(RECORDS SHOWN begins)
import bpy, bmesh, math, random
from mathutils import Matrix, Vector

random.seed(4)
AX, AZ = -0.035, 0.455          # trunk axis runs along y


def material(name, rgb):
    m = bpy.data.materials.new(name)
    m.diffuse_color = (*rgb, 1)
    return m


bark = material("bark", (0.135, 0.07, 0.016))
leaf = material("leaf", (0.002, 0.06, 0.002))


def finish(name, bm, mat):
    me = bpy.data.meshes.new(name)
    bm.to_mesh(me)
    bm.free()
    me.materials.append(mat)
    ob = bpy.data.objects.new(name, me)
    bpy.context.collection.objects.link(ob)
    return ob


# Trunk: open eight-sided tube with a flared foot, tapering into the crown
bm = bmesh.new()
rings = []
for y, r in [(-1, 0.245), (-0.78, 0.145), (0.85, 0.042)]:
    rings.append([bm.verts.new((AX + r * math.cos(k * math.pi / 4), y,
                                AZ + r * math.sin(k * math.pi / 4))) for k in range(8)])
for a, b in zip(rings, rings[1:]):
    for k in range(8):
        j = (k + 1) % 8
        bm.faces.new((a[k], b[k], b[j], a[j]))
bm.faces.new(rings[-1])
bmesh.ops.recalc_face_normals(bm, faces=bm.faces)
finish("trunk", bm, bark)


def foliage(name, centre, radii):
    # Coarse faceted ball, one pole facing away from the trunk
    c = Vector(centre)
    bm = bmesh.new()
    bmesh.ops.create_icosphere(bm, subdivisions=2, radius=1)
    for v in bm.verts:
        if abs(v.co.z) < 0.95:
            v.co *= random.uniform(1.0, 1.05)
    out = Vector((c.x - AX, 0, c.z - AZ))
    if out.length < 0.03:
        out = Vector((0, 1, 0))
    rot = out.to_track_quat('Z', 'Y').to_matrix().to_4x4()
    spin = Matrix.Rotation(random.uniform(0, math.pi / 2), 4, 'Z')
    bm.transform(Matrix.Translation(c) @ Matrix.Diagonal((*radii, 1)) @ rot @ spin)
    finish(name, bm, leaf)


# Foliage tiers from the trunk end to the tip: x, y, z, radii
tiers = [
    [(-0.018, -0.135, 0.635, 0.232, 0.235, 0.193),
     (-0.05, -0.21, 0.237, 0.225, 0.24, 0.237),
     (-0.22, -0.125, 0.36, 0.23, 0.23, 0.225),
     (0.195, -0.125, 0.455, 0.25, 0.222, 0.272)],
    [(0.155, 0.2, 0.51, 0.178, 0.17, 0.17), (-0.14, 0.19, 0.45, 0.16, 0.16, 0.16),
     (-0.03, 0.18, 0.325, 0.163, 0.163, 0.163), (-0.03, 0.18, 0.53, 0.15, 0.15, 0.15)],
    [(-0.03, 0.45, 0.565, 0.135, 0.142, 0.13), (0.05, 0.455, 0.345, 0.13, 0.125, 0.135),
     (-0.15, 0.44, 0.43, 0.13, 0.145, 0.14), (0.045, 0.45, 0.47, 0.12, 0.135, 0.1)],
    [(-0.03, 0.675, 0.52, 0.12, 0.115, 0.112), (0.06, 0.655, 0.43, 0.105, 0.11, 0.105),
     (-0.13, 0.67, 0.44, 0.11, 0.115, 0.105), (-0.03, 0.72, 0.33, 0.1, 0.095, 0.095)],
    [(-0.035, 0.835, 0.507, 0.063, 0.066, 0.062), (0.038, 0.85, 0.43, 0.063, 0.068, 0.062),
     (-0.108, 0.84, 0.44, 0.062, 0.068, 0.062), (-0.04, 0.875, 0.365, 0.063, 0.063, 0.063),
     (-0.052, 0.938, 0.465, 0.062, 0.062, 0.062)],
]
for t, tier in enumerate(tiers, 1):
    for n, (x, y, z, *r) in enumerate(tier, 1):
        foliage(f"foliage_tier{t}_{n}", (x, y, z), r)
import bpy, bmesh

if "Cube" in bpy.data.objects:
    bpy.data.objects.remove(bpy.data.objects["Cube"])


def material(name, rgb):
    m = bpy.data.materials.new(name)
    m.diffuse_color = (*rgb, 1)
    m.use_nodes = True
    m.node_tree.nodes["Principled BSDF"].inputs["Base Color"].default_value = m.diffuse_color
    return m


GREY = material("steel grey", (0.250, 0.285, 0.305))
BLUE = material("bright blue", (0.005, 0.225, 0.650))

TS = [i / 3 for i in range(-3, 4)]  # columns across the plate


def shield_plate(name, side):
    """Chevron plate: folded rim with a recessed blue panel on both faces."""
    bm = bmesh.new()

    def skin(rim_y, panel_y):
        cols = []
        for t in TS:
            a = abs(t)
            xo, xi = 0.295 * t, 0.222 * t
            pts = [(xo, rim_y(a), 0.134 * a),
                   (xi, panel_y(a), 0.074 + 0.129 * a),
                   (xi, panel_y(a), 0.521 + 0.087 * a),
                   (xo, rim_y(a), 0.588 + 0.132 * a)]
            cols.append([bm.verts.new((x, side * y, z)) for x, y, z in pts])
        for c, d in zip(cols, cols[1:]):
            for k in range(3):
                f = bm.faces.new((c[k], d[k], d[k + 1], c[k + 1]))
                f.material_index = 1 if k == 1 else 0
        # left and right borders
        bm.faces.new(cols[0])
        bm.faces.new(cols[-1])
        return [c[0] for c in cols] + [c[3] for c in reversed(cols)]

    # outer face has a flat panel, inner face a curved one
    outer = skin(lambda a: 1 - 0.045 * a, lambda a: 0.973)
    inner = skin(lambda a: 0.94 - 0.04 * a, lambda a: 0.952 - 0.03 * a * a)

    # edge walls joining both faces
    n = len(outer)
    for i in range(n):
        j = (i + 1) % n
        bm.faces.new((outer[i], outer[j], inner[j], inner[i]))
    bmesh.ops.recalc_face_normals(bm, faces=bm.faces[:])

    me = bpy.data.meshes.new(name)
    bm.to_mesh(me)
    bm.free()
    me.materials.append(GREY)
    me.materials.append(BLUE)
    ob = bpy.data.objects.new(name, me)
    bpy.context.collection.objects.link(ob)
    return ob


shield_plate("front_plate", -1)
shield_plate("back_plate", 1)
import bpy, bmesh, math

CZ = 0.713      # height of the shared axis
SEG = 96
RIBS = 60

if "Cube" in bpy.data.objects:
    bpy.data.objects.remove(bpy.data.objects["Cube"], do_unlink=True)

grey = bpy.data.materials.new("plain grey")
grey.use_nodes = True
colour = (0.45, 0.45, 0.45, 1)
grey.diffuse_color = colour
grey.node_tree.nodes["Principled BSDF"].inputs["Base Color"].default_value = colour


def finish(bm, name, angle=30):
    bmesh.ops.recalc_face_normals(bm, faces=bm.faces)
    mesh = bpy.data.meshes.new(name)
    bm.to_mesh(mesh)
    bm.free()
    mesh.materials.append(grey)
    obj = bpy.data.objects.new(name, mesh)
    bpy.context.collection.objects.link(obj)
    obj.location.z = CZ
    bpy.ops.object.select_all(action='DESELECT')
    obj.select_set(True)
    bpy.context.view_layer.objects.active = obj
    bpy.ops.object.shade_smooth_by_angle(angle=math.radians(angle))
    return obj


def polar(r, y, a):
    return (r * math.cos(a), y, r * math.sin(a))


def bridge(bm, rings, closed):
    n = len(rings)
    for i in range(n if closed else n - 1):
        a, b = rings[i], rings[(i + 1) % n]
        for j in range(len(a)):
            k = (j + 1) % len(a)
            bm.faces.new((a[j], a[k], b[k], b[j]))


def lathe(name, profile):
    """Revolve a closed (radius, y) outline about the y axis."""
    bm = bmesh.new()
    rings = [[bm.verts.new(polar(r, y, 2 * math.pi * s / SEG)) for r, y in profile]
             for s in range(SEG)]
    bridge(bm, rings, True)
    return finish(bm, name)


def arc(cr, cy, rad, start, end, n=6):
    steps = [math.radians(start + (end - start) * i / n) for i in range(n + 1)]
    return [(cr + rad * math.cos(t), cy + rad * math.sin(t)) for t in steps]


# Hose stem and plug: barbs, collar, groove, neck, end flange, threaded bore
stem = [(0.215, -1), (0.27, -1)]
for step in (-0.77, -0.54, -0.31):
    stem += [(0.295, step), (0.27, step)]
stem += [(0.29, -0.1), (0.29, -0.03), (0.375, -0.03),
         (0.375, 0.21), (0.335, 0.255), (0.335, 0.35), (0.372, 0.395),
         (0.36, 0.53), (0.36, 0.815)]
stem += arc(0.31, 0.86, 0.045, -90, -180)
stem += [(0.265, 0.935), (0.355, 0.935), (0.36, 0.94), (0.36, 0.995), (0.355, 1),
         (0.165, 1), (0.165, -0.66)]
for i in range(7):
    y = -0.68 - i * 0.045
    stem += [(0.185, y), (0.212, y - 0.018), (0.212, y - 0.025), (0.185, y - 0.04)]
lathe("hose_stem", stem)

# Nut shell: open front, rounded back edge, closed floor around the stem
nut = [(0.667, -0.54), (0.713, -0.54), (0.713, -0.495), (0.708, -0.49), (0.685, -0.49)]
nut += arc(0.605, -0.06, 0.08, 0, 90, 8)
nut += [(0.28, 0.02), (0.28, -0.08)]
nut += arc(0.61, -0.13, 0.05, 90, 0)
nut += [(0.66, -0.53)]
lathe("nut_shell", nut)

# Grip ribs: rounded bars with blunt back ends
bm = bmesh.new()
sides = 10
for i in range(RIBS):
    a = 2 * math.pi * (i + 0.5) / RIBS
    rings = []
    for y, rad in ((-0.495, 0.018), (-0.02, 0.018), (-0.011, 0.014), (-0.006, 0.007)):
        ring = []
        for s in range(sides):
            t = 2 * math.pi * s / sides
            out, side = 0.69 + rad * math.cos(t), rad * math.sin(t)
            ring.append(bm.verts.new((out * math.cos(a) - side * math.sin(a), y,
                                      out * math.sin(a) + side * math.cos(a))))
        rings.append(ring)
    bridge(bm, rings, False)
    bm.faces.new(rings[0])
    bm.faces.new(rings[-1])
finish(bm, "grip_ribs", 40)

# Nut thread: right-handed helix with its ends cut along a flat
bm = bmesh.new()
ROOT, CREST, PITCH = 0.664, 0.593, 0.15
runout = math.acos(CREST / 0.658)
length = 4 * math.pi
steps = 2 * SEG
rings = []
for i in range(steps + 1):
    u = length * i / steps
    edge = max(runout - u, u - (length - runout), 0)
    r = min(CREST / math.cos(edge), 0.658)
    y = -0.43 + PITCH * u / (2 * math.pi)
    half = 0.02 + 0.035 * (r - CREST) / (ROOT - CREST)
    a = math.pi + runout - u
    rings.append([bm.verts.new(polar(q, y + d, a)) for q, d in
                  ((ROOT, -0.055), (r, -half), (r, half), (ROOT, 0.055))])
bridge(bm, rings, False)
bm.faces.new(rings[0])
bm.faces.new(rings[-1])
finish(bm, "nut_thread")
(RECORDS SHOWN ends)
A line counts if it contains the string "CREST"; report how many lines in the material do, giving only the number.

4